# Task goal
The response should consist solely of the line containing "bmesh.ops.reverse_faces(bm, faces=bm.faces)" and the lines after it through the end of the listing below, repeated exactly.
========================================================================
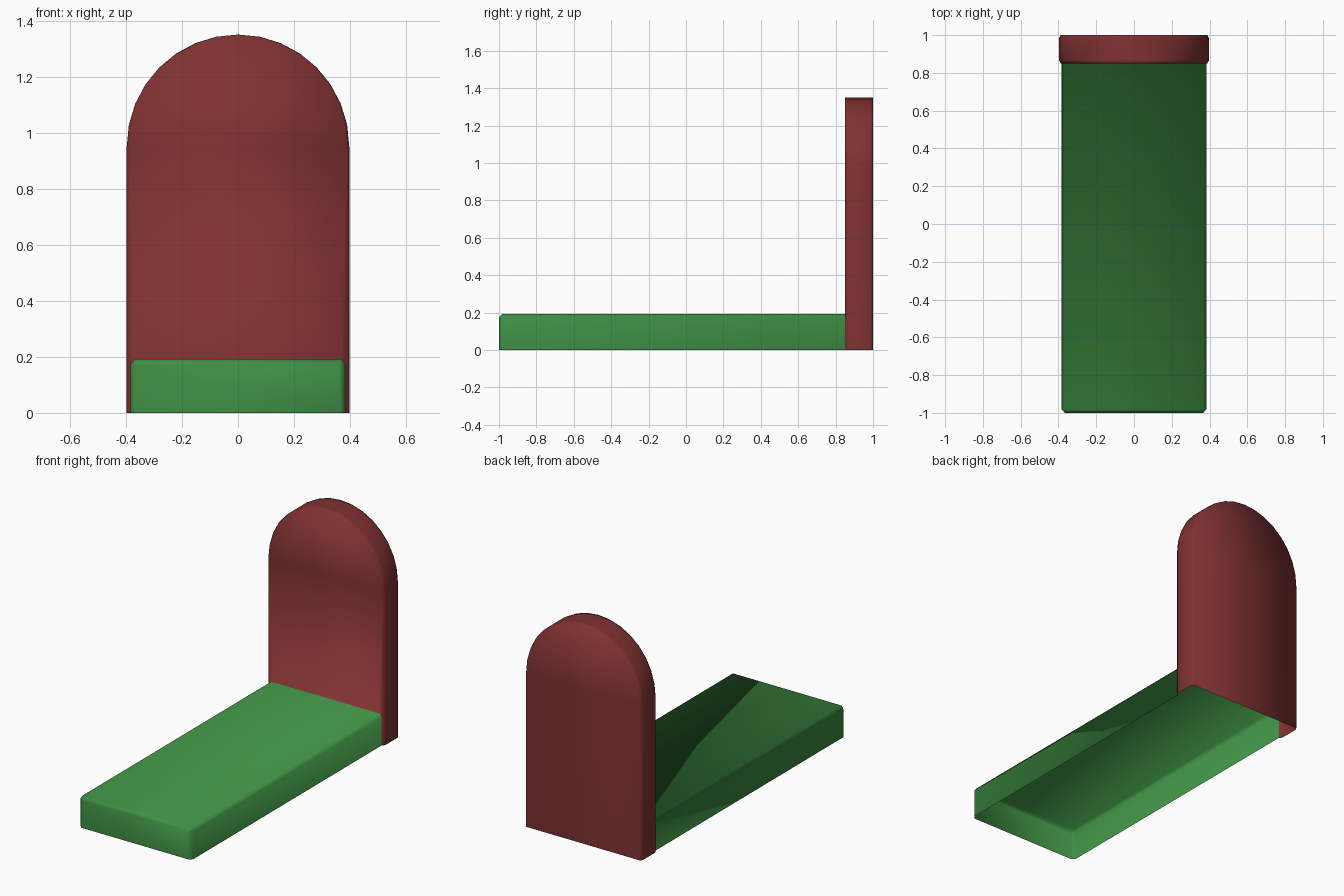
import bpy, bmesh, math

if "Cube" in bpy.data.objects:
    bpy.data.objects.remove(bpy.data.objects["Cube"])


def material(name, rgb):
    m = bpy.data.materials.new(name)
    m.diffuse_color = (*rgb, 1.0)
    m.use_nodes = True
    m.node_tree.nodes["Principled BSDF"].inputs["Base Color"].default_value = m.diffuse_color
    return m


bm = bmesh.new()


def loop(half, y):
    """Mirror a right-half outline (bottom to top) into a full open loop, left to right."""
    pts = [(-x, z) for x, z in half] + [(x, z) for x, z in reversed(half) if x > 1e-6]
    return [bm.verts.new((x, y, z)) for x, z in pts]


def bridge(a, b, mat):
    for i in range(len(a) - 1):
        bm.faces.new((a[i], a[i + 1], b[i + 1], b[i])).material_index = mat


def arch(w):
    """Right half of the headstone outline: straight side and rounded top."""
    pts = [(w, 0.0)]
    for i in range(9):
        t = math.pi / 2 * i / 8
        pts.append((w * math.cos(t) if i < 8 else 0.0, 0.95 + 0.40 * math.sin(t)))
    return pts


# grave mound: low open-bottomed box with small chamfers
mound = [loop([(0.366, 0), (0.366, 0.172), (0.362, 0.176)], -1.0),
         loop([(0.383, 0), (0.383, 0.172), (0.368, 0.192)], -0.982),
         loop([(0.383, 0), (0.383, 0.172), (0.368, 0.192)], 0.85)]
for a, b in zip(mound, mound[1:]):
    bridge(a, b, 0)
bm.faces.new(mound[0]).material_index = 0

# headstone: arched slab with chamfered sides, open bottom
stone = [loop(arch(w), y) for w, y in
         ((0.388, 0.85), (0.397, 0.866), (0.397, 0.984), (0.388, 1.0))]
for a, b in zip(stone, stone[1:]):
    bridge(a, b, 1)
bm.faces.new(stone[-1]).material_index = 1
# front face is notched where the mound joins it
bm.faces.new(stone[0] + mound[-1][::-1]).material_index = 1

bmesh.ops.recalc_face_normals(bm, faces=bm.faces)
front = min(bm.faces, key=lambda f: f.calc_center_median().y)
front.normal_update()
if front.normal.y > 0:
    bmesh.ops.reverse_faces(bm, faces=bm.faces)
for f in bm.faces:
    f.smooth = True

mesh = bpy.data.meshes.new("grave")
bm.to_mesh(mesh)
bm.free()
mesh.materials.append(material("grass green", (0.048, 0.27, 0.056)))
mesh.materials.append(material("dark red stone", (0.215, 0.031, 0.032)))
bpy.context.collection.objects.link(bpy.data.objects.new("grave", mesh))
========================================================================
# The answer
    bmesh.ops.reverse_faces(bm, faces=bm.faces)
for f in bm.faces:
    f.smooth = True

mesh = bpy.data.meshes.new("grave")
bm.to_mesh(mesh)
bm.free()
mesh.materials.append(material("grass green", (0.048, 0.27, 0.056)))
mesh.materials.append(material("dark red stone", (0.215, 0.031, 0.032)))
bpy.context.collection.objects.link(bpy.data.objects.new("grave", mesh))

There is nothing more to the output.